* **Work instruction**:
Write out the data once more, exactly as it reads.

============================================================

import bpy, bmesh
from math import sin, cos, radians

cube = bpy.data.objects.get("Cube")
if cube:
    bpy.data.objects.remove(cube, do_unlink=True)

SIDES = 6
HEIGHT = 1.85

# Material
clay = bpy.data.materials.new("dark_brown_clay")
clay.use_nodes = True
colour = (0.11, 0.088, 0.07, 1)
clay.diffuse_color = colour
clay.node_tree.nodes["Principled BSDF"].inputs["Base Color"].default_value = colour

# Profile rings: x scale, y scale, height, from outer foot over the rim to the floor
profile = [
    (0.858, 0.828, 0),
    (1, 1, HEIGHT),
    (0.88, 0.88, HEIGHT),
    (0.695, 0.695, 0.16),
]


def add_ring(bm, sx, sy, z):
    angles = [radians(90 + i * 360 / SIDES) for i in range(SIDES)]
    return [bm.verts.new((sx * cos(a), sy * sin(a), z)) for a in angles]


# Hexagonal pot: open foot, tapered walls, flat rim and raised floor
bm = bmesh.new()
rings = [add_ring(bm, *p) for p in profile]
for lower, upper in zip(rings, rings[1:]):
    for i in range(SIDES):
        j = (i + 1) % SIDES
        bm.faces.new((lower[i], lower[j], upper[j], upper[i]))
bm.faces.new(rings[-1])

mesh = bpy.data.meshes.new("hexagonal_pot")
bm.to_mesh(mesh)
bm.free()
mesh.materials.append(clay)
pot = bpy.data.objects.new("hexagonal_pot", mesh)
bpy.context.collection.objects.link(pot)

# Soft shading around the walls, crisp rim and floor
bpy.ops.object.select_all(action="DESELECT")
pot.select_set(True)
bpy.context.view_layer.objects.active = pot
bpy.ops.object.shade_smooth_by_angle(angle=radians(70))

============================================================

* **Your response**:
import bpy, bmesh
from math import sin, cos, radians

cube = bpy.data.objects.get("Cube")
if cube:
    bpy.data.objects.remove(cube, do_unlink=True)

SIDES = 6
HEIGHT = 1.85

# Material
clay = bpy.data.materials.new("dark_brown_clay")
clay.use_nodes = True
colour = (0.11, 0.088, 0.07, 1)
clay.diffuse_color = colour
clay.node_tree.nodes["Principled BSDF"].inputs["Base Color"].default_value = colour

# Profile rings: x scale, y scale, height, from outer foot over the rim to the floor
profile = [
    (0.858, 0.828, 0),
    (1, 1, HEIGHT),
    (0.88, 0.88, HEIGHT),
    (0.695, 0.695, 0.16),
]


def add_ring(bm, sx, sy, z):
    angles = [radians(90 + i * 360 / SIDES) for i in range(SIDES)]
    return [bm.verts.new((sx * cos(a), sy * sin(a), z)) for a in angles]


# Hexagonal pot: open foot, tapered walls, flat rim and raised floor
bm = bmesh.new()
rings = [add_ring(bm, *p) for p in profile]
for lower, upper in zip(rings, rings[1:]):
    for i in range(SIDES):
        j = (i + 1) % SIDES
        bm.faces.new((lower[i], lower[j], upper[j], upper[i]))
bm.faces.new(rings[-1])

mesh = bpy.data.meshes.new("hexagonal_pot")
bm.to_mesh(mesh)
bm.free()
mesh.materials.append(clay)
pot = bpy.data.objects.new("hexagonal_pot", mesh)
bpy.context.collection.objects.link(pot)

# Soft shading around the walls, crisp rim and floor
bpy.ops.object.select_all(action="DESELECT")
pot.select_set(True)
bpy.context.view_layer.objects.active = pot
bpy.ops.object.shade_smooth_by_angle(angle=radians(70))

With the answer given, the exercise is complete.